▶ **Assignment**:
Gather, from the data below, each line in which the word "stone" occurs.

[[ Dataset content, beginning ]]

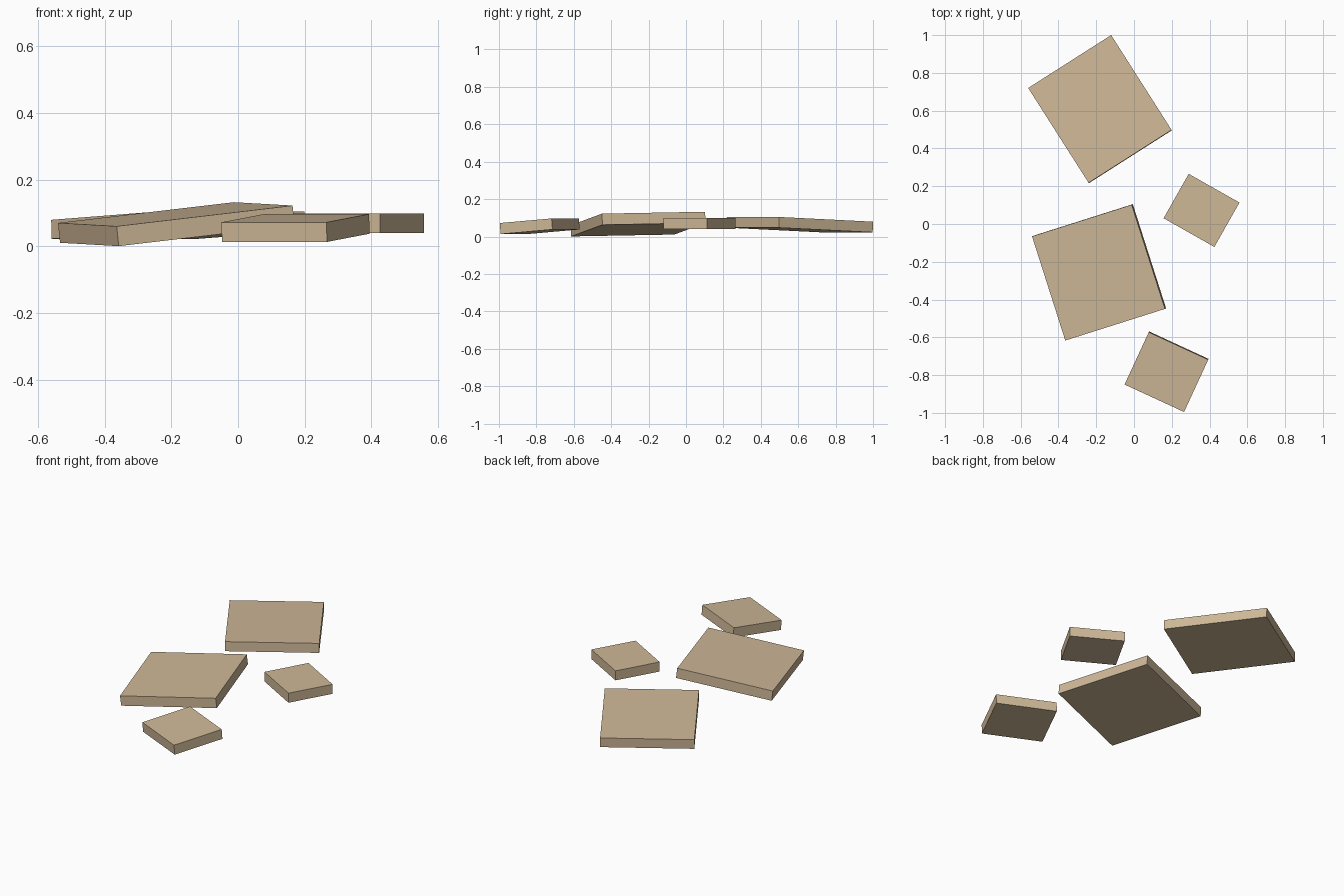
import bpy
from math import radians

if "Cube" in bpy.data.objects:
    bpy.data.objects.remove(bpy.data.objects["Cube"])

# One sandy stone colour for all slabs
stone = bpy.data.materials.new("sandstone")
stone.diffuse_color = (0.62, 0.48, 0.31, 1.0)
stone.use_nodes = True
stone.node_tree.nodes["Principled BSDF"].inputs["Base Color"].default_value = stone.diffuse_color


def slab(name, centre, size, rotation):
    """Flat rectangular paving slab, tilted in x and y, then turned about z."""
    bpy.ops.mesh.primitive_cube_add(size=1, location=centre,
                                    rotation=[radians(a) for a in rotation])
    ob = bpy.context.object
    ob.name = name
    ob.scale = size
    bpy.ops.object.transform_apply(location=False, rotation=False, scale=True)
    ob.data.materials.append(stone)


# Large slabs
slab("back_large_slab", (-0.18, 0.608, 0.0635), (0.521, 0.596, 0.057), (-2.4, 0, 32.5))
slab("middle_large_slab", (-0.185, -0.256, 0.0665), (0.557, 0.579, 0.06), (1.0, -6.4, 17.6))

# Small slabs
slab("right_small_slab", (0.3575, 0.072, 0.069), (0.309, 0.270, 0.058), (0, 0, -29.5))
slab("front_small_slab", (0.1725, -0.782, 0.055), (0.347, 0.306, 0.059), (4.6, 0, -24.8))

[[ Dataset content, end ]]

▶ **Answer to this exercise**:
# One sandy stone colour for all slabs
stone = bpy.data.materials.new("sandstone")
stone.diffuse_color = (0.62, 0.48, 0.31, 1.0)
stone.use_nodes = True
stone.node_tree.nodes["Principled BSDF"].inputs["Base Color"].default_value = stone.diffuse_color
    ob.data.materials.append(stone)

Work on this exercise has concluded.